Instructions for the task
Retype the data exactly, skipping any picture in it.

Extracted entries
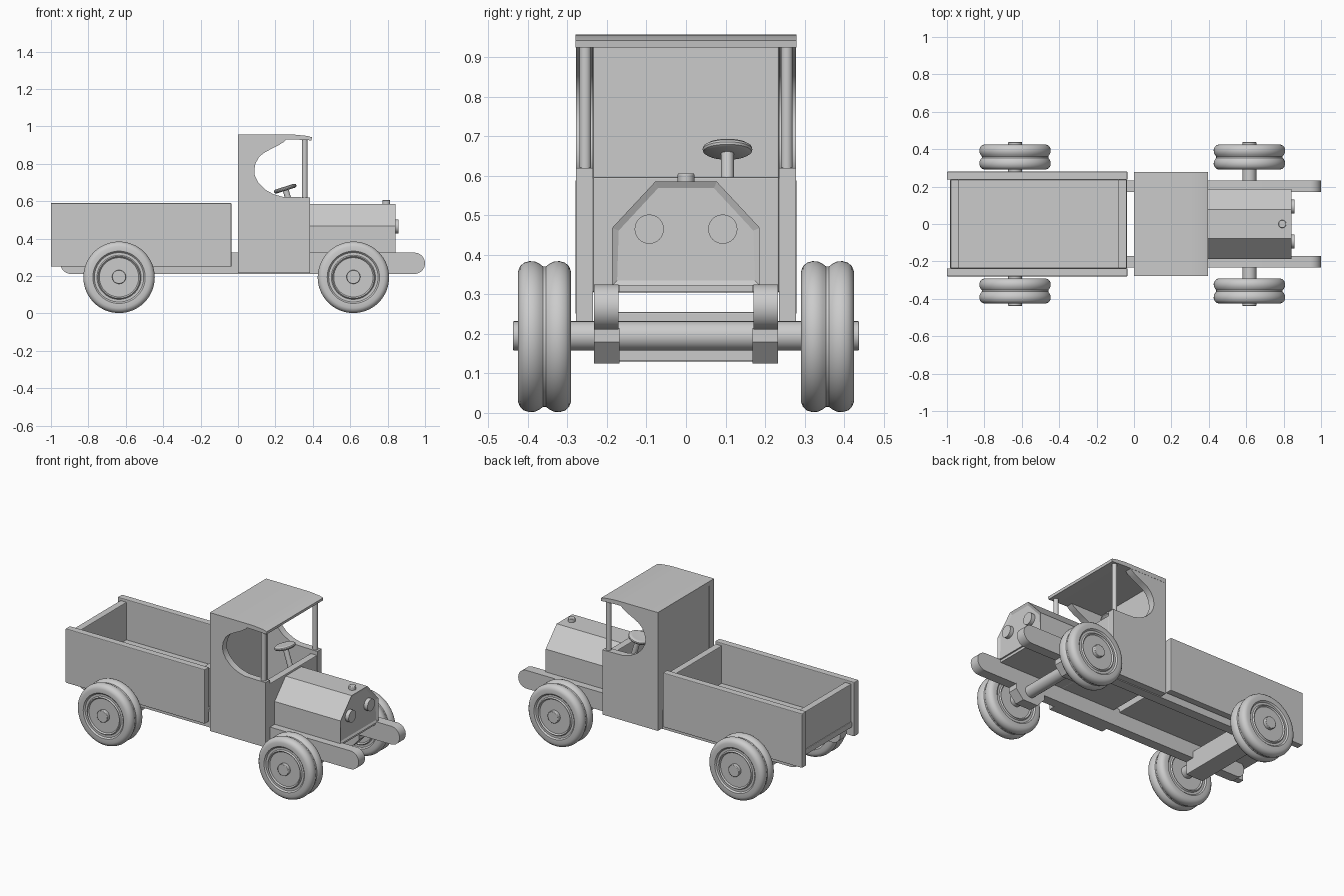
import bpy, bmesh, math
from mathutils import Matrix, Vector

if "Cube" in bpy.data.objects:
    bpy.data.objects.remove(bpy.data.objects["Cube"])

grey = bpy.data.materials.new("plain grey")
grey.diffuse_color = (0.6, 0.6, 0.6, 1)
grey.use_nodes = True
grey.node_tree.nodes["Principled BSDF"].inputs["Base Color"].default_value = grey.diffuse_color


def finish(name, bm, bevel=0.0, smooth=False):
    bmesh.ops.recalc_face_normals(bm, faces=bm.faces[:])
    me = bpy.data.meshes.new(name)
    bm.to_mesh(me)
    bm.free()
    ob = bpy.data.objects.new(name, me)
    me.materials.append(grey)
    bpy.context.collection.objects.link(ob)
    if bevel:
        m = ob.modifiers.new("bevel", 'BEVEL')
        m.width, m.segments, m.limit_method = bevel, 2, 'ANGLE'
    if smooth:
        bpy.ops.object.select_all(action='DESELECT')
        ob.select_set(True)
        bpy.context.view_layer.objects.active = ob
        bpy.ops.object.shade_smooth_by_angle(angle=math.radians(35))
    return ob


def box(name, x, y, z, bevel=0.004):
    bm = bmesh.new()
    bmesh.ops.create_cube(bm, size=1)
    for v in bm.verts:
        v.co = [a + (c + 0.5) * (b - a) for c, (a, b) in zip(v.co, (x, y, z))]
    return finish(name, bm, bevel)


def prism(name, pts, y0, y1, bevel=0.0, smooth=False):
    """Extrude an (x, z) outline along y."""
    bm = bmesh.new()
    f = bm.faces.new([bm.verts.new((x, y0, z)) for x, z in pts])
    r = bmesh.ops.extrude_face_region(bm, geom=[f])
    for v in r["geom"]:
        if isinstance(v, bmesh.types.BMVert):
            v.co.y = y1
    return finish(name, bm, bevel, smooth)


def rod(name, p, q, radius, sides=32, bevel=0.0):
    p, q = Vector(p), Vector(q)
    bm = bmesh.new()
    mat = Matrix.Translation((p + q) / 2) @ (q - p).to_track_quat('Z', 'Y').to_matrix().to_4x4()
    bmesh.ops.create_cone(bm, cap_ends=True, segments=sides, radius1=radius,
                          radius2=radius, depth=(q - p).length, matrix=mat)
    return finish(name, bm, bevel, True)


def lathe(name, prof, centre, axis, sides=64):
    """Spin an (r, height) profile around an axis through centre."""
    bm = bmesh.new()
    vs = [bm.verts.new((r, 0, h)) for r, h in prof]
    es = [bm.edges.new(e) for e in zip(vs, vs[1:])]
    bmesh.ops.spin(bm, geom=vs + es, cent=(0, 0, 0), axis=(0, 0, 1),
                   angle=2 * math.pi, steps=sides)
    bmesh.ops.remove_doubles(bm, verts=bm.verts[:], dist=1e-5)
    rot = Vector(axis).to_track_quat('Z', 'Y').to_matrix().to_4x4()
    bm.transform(Matrix.Translation(centre) @ rot)
    return finish(name, bm, 0, True)


# Outlines
def arc(cx, cz, r, a0, n=16):
    return [(cx + r * math.cos(math.radians(a0 + 180 * i / n)),
             cz + r * math.sin(math.radians(a0 + 180 * i / n))) for i in range(n + 1)]


rail = arc(0.943, 0.268, 0.057, -90) + arc(-0.893, 0.268, 0.057, 90)
cab = [(0, 0.215), (0.385, 0.215), (0.385, 0.62), (0.24, 0.623), (0.19, 0.637),
       (0.145, 0.662), (0.11, 0.697), (0.09, 0.735), (0.087, 0.765), (0.093, 0.8),
       (0.11, 0.832), (0.135, 0.856), (0.175, 0.878), (0.215, 0.898),
       (0.245, 0.917), (0.267, 0.94), (0, 0.94)]
block = [(0.515, 0.215), (0.515, 0.18), (0.565, 0.125), (0.67, 0.125),
         (0.72, 0.18), (0.72, 0.215)]
half = [(0, 0.058), (0.105, 0.058), (0.112, 0.066), (0.118, 0.058), (0.132, 0.058),
        (0.14, 0.066), (0.165, 0.067), (0.178, 0.062), (0.187, 0.052),
        (0.191, 0.038), (0.19, 0.024), (0.184, 0.012), (0.178, 0.004)]
wheel = half + [(r, -h) for r, h in reversed(half)]

# Paired parts on both sides
for side, s in (("right", -1), ("left", 1)):
    span = lambda a, b: tuple(sorted((s * a, s * b)))
    prism(f"chassis_rail_{side}", rail, *span(0.171, 0.233), smooth=True)
    prism(f"front_axle_block_{side}", block, *span(0.168, 0.233))
    prism(f"cab_side_{side}", cab, *span(0.235, 0.278), smooth=True)
    box(f"bed_side_{side}", (-1.0, -0.035), span(0.237, 0.28), (0.25, 0.59))
    rod(f"roof_post_{side}", (0.357, s * 0.255, 0.61), (0.357, s * 0.255, 0.935), 0.015)
    rod(f"headlight_{side}", (0.82, s * 0.093, 0.465), (0.858, s * 0.093, 0.465), 0.037)
    for end, x in (("rear", -0.636), ("front", 0.617)):
        lathe(f"{end}_wheel_{side}", wheel, (x, s * 0.358, 0.193), (0, s, 0))

# Axles
for end, x in (("rear", -0.636), ("front", 0.617)):
    rod(f"{end}_axle", (x, -0.438, 0.195), (x, 0.438, 0.195), 0.037, bevel=0.003)
box("rear_axle_beam", (-0.696, -0.576), (-0.232, 0.232), (0.13, 0.255))

# Cargo bed
box("bed_floor", (-0.985, -0.037), (-0.237, 0.237), (0.305, 0.34))
box("tailgate", (-0.98, -0.937), (-0.237, 0.237), (0.335, 0.575))
box("bed_front_board", (-0.083, -0.04), (-0.237, 0.237), (0.335, 0.575))

# Cab
box("cab_floor", (0.003, 0.38), (-0.235, 0.235), (0.305, 0.34))
box("cab_back", (0.003, 0.043), (-0.235, 0.235), (0.305, 0.935))
box("cab_front_panel", (0.34, 0.385), (-0.235, 0.235), (0.305, 0.597))
prism("cab_roof", [(0, 0.93), (0.3, 0.93), (0.393, 0.925), (0.395, 0.942),
                   (0.37, 0.949), (0.3, 0.956), (0, 0.957)], -0.279, 0.279, smooth=True)

# Steering wheel and column
up = Vector((-0.3, 0, 0.95)).normalized()
hub = Vector((0.252, 0.105, 0.667))
rod("steering_column", hub - up * 0.32, hub, 0.016)
lathe("steering_wheel", [(0, 0.008), (0.04, 0.011), (0.053, 0.011), (0.061, 0.006),
                         (0.063, 0), (0.061, -0.006), (0.053, -0.011), (0, -0.011)],
      hub, up, 40)

# Hood with a recessed front plate
bm = bmesh.new()
outline = [(-0.187, 0.322), (-0.187, 0.468), (-0.078, 0.585),
           (0.078, 0.585), (0.187, 0.468), (0.187, 0.322)]
f = bm.faces.new([bm.verts.new((0.38, y, z)) for y, z in outline])
r = bmesh.ops.extrude_face_region(bm, geom=[f])
for v in r["geom"]:
    if isinstance(v, bmesh.types.BMVert):
        v.co.x = 0.842
bmesh.ops.recalc_face_normals(bm, faces=bm.faces[:])
front = [g for g in bm.faces if g.normal.x > 0.9]
bmesh.ops.inset_region(bm, faces=front, thickness=0.018)
bmesh.ops.translate(bm, verts=front[0].verts[:], vec=(-0.008, 0, 0))
finish("hood", bm)
box("engine_block", (0.38, 0.833), (-0.17, 0.17), (0.306, 0.4), 0)
rod("radiator_cap", (0.793, 0, 0.57), (0.793, 0, 0.606), 0.021, bevel=0.003)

Exercise answer
import bpy, bmesh, math
from mathutils import Matrix, Vector

if "Cube" in bpy.data.objects:
    bpy.data.objects.remove(bpy.data.objects["Cube"])

grey = bpy.data.materials.new("plain grey")
grey.diffuse_color = (0.6, 0.6, 0.6, 1)
grey.use_nodes = True
grey.node_tree.nodes["Principled BSDF"].inputs["Base Color"].default_value = grey.diffuse_color


def finish(name, bm, bevel=0.0, smooth=False):
    bmesh.ops.recalc_face_normals(bm, faces=bm.faces[:])
    me = bpy.data.meshes.new(name)
    bm.to_mesh(me)
    bm.free()
    ob = bpy.data.objects.new(name, me)
    me.materials.append(grey)
    bpy.context.collection.objects.link(ob)
    if bevel:
        m = ob.modifiers.new("bevel", 'BEVEL')
        m.width, m.segments, m.limit_method = bevel, 2, 'ANGLE'
    if smooth:
        bpy.ops.object.select_all(action='DESELECT')
        ob.select_set(True)
        bpy.context.view_layer.objects.active = ob
        bpy.ops.object.shade_smooth_by_angle(angle=math.radians(35))
    return ob


def box(name, x, y, z, bevel=0.004):
    bm = bmesh.new()
    bmesh.ops.create_cube(bm, size=1)
    for v in bm.verts:
        v.co = [a + (c + 0.5) * (b - a) for c, (a, b) in zip(v.co, (x, y, z))]
    return finish(name, bm, bevel)


def prism(name, pts, y0, y1, bevel=0.0, smooth=False):
    """Extrude an (x, z) outline along y."""
    bm = bmesh.new()
    f = bm.faces.new([bm.verts.new((x, y0, z)) for x, z in pts])
    r = bmesh.ops.extrude_face_region(bm, geom=[f])
    for v in r["geom"]:
        if isinstance(v, bmesh.types.BMVert):
            v.co.y = y1
    return finish(name, bm, bevel, smooth)


def rod(name, p, q, radius, sides=32, bevel=0.0):
    p, q = Vector(p), Vector(q)
    bm = bmesh.new()
    mat = Matrix.Translation((p + q) / 2) @ (q - p).to_track_quat('Z', 'Y').to_matrix().to_4x4()
    bmesh.ops.create_cone(bm, cap_ends=True, segments=sides, radius1=radius,
                          radius2=radius, depth=(q - p).length, matrix=mat)
    return finish(name, bm, bevel, True)


def lathe(name, prof, centre, axis, sides=64):
    """Spin an (r, height) profile around an axis through centre."""
    bm = bmesh.new()
    vs = [bm.verts.new((r, 0, h)) for r, h in prof]
    es = [bm.edges.new(e) for e in zip(vs, vs[1:])]
    bmesh.ops.spin(bm, geom=vs + es, cent=(0, 0, 0), axis=(0, 0, 1),
                   angle=2 * math.pi, steps=sides)
    bmesh.ops.remove_doubles(bm, verts=bm.verts[:], dist=1e-5)
    rot = Vector(axis).to_track_quat('Z', 'Y').to_matrix().to_4x4()
    bm.transform(Matrix.Translation(centre) @ rot)
    return finish(name, bm, 0, True)


# Outlines
def arc(cx, cz, r, a0, n=16):
    return [(cx + r * math.cos(math.radians(a0 + 180 * i / n)),
             cz + r * math.sin(math.radians(a0 + 180 * i / n))) for i in range(n + 1)]


rail = arc(0.943, 0.268, 0.057, -90) + arc(-0.893, 0.268, 0.057, 90)
cab = [(0, 0.215), (0.385, 0.215), (0.385, 0.62), (0.24, 0.623), (0.19, 0.637),
       (0.145, 0.662), (0.11, 0.697), (0.09, 0.735), (0.087, 0.765), (0.093, 0.8),
       (0.11, 0.832), (0.135, 0.856), (0.175, 0.878), (0.215, 0.898),
       (0.245, 0.917), (0.267, 0.94), (0, 0.94)]
block = [(0.515, 0.215), (0.515, 0.18), (0.565, 0.125), (0.67, 0.125),
         (0.72, 0.18), (0.72, 0.215)]
half = [(0, 0.058), (0.105, 0.058), (0.112, 0.066), (0.118, 0.058), (0.132, 0.058),
        (0.14, 0.066), (0.165, 0.067), (0.178, 0.062), (0.187, 0.052),
        (0.191, 0.038), (0.19, 0.024), (0.184, 0.012), (0.178, 0.004)]
wheel = half + [(r, -h) for r, h in reversed(half)]

# Paired parts on both sides
for side, s in (("right", -1), ("left", 1)):
    span = lambda a, b: tuple(sorted((s * a, s * b)))
    prism(f"chassis_rail_{side}", rail, *span(0.171, 0.233), smooth=True)
    prism(f"front_axle_block_{side}", block, *span(0.168, 0.233))
    prism(f"cab_side_{side}", cab, *span(0.235, 0.278), smooth=True)
    box(f"bed_side_{side}", (-1.0, -0.035), span(0.237, 0.28), (0.25, 0.59))
    rod(f"roof_post_{side}", (0.357, s * 0.255, 0.61), (0.357, s * 0.255, 0.935), 0.015)
    rod(f"headlight_{side}", (0.82, s * 0.093, 0.465), (0.858, s * 0.093, 0.465), 0.037)
    for end, x in (("rear", -0.636), ("front", 0.617)):
        lathe(f"{end}_wheel_{side}", wheel, (x, s * 0.358, 0.193), (0, s, 0))

# Axles
for end, x in (("rear", -0.636), ("front", 0.617)):
    rod(f"{end}_axle", (x, -0.438, 0.195), (x, 0.438, 0.195), 0.037, bevel=0.003)
box("rear_axle_beam", (-0.696, -0.576), (-0.232, 0.232), (0.13, 0.255))

# Cargo bed
box("bed_floor", (-0.985, -0.037), (-0.237, 0.237), (0.305, 0.34))
box("tailgate", (-0.98, -0.937), (-0.237, 0.237), (0.335, 0.575))
box("bed_front_board", (-0.083, -0.04), (-0.237, 0.237), (0.335, 0.575))

# Cab
box("cab_floor", (0.003, 0.38), (-0.235, 0.235), (0.305, 0.34))
box("cab_back", (0.003, 0.043), (-0.235, 0.235), (0.305, 0.935))
box("cab_front_panel", (0.34, 0.385), (-0.235, 0.235), (0.305, 0.597))
prism("cab_roof", [(0, 0.93), (0.3, 0.93), (0.393, 0.925), (0.395, 0.942),
                   (0.37, 0.949), (0.3, 0.956), (0, 0.957)], -0.279, 0.279, smooth=True)

# Steering wheel and column
up = Vector((-0.3, 0, 0.95)).normalized()
hub = Vector((0.252, 0.105, 0.667))
rod("steering_column", hub - up * 0.32, hub, 0.016)
lathe("steering_wheel", [(0, 0.008), (0.04, 0.011), (0.053, 0.011), (0.061, 0.006),
                         (0.063, 0), (0.061, -0.006), (0.053, -0.011), (0, -0.011)],
      hub, up, 40)

# Hood with a recessed front plate
bm = bmesh.new()
outline = [(-0.187, 0.322), (-0.187, 0.468), (-0.078, 0.585),
           (0.078, 0.585), (0.187, 0.468), (0.187, 0.322)]
f = bm.faces.new([bm.verts.new((0.38, y, z)) for y, z in outline])
r = bmesh.ops.extrude_face_region(bm, geom=[f])
for v in r["geom"]:
    if isinstance(v, bmesh.types.BMVert):
        v.co.x = 0.842
bmesh.ops.recalc_face_normals(bm, faces=bm.faces[:])
front = [g for g in bm.faces if g.normal.x > 0.9]
bmesh.ops.inset_region(bm, faces=front, thickness=0.018)
bmesh.ops.translate(bm, verts=front[0].verts[:], vec=(-0.008, 0, 0))
finish("hood", bm)
box("engine_block", (0.38, 0.833), (-0.17, 0.17), (0.306, 0.4), 0)
rod("radiator_cap", (0.793, 0, 0.57), (0.793, 0, 0.606), 0.021, bevel=0.003)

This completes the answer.